### Data
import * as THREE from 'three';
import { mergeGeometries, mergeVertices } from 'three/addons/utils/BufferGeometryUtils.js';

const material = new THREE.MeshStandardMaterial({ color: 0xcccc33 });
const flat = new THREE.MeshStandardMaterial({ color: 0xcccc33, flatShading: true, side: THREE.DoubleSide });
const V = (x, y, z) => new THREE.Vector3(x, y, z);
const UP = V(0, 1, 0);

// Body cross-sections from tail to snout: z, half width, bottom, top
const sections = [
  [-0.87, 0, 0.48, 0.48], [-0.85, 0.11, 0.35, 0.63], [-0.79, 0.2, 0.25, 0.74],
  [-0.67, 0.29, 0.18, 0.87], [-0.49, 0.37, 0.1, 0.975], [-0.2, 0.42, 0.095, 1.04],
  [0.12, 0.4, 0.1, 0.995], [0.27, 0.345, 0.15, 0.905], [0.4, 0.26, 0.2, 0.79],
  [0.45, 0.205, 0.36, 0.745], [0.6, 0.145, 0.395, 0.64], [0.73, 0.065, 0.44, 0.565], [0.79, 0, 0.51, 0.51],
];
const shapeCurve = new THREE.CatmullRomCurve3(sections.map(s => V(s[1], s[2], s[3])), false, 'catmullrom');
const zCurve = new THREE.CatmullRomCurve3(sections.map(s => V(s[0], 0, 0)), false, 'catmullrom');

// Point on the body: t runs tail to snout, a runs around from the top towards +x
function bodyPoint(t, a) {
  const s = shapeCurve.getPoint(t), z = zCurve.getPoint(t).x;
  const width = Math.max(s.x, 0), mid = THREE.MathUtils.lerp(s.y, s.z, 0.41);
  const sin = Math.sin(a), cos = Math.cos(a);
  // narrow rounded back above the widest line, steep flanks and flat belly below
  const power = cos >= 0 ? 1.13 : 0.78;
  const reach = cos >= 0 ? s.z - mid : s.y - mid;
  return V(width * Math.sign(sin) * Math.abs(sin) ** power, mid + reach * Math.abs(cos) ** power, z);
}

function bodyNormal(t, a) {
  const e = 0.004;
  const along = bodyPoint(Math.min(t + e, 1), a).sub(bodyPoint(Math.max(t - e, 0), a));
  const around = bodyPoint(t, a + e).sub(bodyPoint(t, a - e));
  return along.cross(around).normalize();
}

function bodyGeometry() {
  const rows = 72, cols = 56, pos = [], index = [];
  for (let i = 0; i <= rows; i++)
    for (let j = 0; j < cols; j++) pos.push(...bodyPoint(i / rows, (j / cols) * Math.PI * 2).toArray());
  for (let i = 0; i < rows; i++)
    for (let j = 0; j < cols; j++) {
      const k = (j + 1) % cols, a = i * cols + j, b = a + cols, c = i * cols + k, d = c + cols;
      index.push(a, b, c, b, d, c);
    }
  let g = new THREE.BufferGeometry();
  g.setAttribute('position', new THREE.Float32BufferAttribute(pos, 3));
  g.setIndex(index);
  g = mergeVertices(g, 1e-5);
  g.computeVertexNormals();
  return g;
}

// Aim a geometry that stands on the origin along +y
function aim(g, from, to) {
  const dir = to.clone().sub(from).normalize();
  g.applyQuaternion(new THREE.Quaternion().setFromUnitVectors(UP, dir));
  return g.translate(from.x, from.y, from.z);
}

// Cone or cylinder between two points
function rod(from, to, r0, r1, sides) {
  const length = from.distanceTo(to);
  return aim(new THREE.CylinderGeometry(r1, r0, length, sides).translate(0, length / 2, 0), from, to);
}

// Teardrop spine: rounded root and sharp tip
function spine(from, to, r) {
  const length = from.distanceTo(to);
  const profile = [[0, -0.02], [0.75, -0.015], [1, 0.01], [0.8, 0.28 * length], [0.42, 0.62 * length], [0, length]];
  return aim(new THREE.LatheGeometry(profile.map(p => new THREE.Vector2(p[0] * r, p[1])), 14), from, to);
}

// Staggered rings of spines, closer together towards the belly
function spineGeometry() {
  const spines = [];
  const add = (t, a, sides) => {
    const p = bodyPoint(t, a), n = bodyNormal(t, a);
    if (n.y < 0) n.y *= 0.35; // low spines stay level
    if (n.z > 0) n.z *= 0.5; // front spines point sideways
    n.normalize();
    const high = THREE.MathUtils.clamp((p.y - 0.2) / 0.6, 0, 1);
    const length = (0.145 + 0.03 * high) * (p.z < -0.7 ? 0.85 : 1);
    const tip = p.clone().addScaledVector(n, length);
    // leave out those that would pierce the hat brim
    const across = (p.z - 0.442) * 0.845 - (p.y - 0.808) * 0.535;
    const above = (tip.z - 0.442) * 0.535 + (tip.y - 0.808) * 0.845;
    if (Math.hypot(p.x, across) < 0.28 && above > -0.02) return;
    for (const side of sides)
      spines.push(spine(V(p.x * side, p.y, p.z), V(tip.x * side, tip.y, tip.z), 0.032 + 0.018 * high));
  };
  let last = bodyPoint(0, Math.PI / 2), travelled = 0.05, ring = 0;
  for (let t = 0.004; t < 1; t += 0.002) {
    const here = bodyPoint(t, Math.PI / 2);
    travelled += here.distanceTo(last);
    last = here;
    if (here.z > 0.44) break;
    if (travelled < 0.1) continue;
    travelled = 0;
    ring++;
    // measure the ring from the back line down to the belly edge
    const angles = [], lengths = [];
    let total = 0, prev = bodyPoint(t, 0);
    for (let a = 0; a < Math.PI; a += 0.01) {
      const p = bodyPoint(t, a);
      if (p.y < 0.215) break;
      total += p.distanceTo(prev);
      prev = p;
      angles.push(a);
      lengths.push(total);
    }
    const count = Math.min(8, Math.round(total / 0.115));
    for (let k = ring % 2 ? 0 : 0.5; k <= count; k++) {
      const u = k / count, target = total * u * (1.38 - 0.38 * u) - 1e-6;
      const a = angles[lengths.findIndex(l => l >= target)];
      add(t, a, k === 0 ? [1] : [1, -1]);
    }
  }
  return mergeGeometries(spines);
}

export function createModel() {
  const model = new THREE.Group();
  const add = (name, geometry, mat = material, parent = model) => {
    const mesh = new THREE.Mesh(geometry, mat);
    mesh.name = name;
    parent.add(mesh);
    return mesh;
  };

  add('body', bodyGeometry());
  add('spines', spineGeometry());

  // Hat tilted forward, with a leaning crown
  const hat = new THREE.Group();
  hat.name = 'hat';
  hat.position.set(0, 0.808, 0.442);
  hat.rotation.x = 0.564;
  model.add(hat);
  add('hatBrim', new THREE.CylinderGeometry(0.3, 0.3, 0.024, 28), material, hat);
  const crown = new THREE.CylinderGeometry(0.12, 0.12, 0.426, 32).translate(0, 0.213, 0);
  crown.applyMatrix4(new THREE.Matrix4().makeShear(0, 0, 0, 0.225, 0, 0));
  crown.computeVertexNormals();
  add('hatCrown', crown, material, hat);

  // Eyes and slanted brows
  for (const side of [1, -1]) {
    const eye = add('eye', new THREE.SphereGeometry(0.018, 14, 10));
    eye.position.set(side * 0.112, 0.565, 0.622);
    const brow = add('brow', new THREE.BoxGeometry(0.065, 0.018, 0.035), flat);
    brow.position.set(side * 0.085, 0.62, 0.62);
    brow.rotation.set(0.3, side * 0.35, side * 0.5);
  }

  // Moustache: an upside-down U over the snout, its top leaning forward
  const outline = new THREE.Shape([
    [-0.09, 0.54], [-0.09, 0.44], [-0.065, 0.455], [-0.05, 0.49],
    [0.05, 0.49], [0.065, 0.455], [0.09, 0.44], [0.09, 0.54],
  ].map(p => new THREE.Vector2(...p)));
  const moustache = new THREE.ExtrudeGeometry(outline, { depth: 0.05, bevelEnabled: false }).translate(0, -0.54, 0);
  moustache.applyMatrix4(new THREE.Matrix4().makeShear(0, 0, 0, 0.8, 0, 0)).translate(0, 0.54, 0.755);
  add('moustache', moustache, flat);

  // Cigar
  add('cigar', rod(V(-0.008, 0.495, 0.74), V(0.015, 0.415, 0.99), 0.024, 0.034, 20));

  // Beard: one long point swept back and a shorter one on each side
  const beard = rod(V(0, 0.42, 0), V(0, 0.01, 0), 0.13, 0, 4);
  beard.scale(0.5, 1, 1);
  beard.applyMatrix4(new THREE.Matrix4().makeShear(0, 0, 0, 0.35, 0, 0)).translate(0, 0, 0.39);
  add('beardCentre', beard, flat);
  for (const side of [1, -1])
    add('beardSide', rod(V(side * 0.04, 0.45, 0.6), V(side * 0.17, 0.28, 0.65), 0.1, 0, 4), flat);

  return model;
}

### What is required
Among the lines above, count those containing the word "MeshStandardMaterial" and give nothing but the result.

### Reply to the task
2